*WORK TO COMPLETE*: Take the lines below beginning at the line that has "grey.diffuse_color = (0.8, 0.8, 0.8, 1)" and stopping after the line that has "bpy.context.collection.objects.link(obj)", and print them exactly as they are, with no other lines.

Top of EXTRACTED DATA

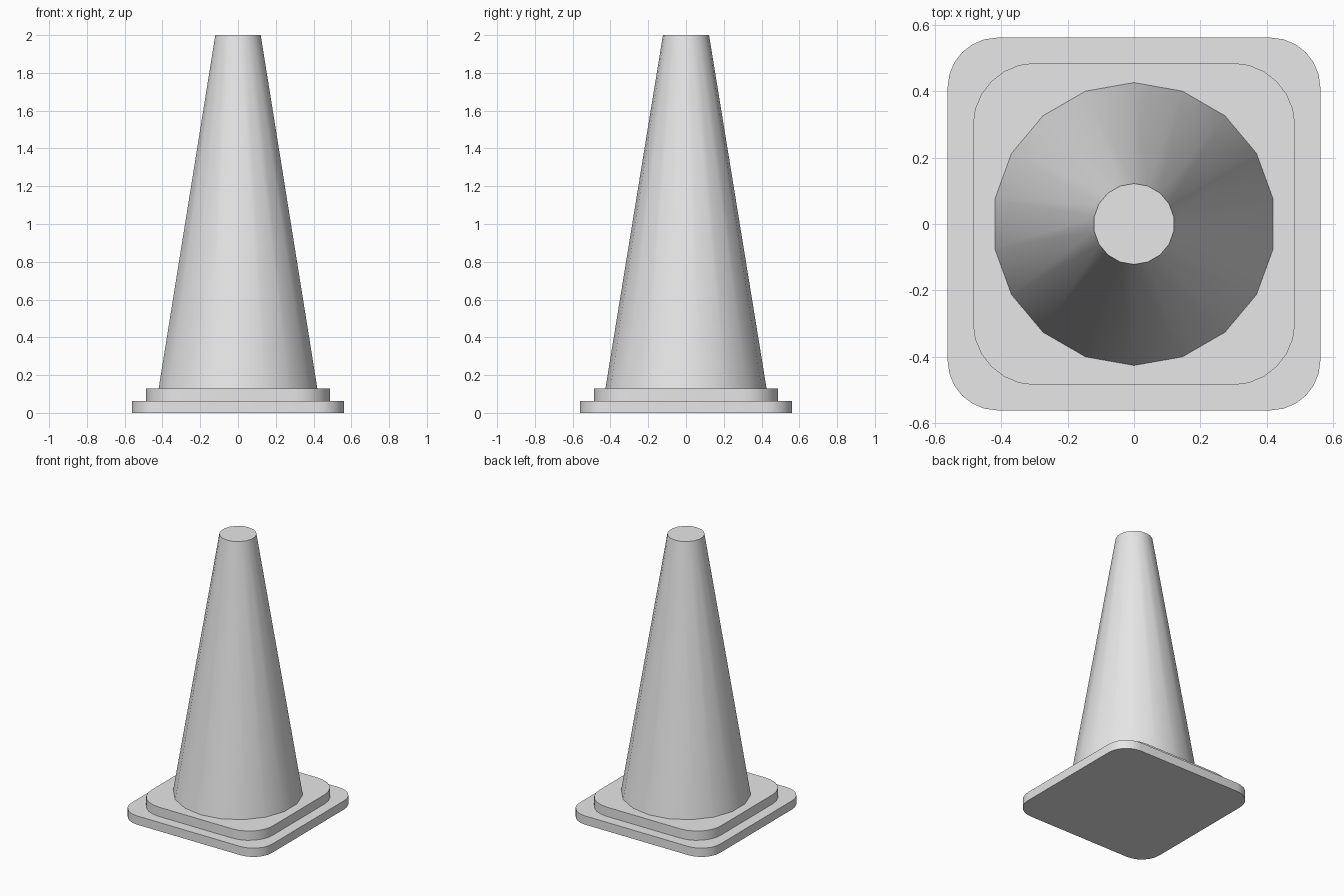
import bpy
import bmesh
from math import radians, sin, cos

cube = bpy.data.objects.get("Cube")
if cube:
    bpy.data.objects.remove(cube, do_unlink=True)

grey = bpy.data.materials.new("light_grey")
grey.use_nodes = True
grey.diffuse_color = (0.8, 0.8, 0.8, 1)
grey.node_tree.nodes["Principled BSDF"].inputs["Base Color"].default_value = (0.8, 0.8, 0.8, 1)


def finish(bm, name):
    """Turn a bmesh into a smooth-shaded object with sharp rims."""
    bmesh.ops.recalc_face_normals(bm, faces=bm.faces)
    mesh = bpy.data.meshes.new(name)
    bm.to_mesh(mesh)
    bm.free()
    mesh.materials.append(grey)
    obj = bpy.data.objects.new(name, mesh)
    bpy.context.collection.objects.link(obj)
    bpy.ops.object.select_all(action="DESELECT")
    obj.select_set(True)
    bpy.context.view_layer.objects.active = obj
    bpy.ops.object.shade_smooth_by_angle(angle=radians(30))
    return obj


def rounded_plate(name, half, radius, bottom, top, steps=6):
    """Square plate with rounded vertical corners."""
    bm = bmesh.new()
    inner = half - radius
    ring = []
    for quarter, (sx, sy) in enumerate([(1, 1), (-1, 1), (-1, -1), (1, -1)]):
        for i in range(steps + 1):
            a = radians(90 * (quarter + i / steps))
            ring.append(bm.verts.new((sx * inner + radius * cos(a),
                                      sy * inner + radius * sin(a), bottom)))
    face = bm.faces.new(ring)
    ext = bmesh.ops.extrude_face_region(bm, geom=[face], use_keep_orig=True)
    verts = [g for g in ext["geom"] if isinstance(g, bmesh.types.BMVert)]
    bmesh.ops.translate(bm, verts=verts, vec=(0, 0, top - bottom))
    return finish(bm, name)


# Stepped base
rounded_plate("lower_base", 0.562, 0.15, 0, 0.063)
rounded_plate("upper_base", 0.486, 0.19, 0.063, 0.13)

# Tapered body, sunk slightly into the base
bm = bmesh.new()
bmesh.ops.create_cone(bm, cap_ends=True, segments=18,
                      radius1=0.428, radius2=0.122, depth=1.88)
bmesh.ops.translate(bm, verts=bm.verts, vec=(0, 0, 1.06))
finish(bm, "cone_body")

Bottom of EXTRACTED DATA

*REPLY*:
grey.diffuse_color = (0.8, 0.8, 0.8, 1)
grey.node_tree.nodes["Principled BSDF"].inputs["Base Color"].default_value = (0.8, 0.8, 0.8, 1)


def finish(bm, name):
    """Turn a bmesh into a smooth-shaded object with sharp rims."""
    bmesh.ops.recalc_face_normals(bm, faces=bm.faces)
    mesh = bpy.data.meshes.new(name)
    bm.to_mesh(mesh)
    bm.free()
    mesh.materials.append(grey)
    obj = bpy.data.objects.new(name, mesh)
    bpy.context.collection.objects.link(obj)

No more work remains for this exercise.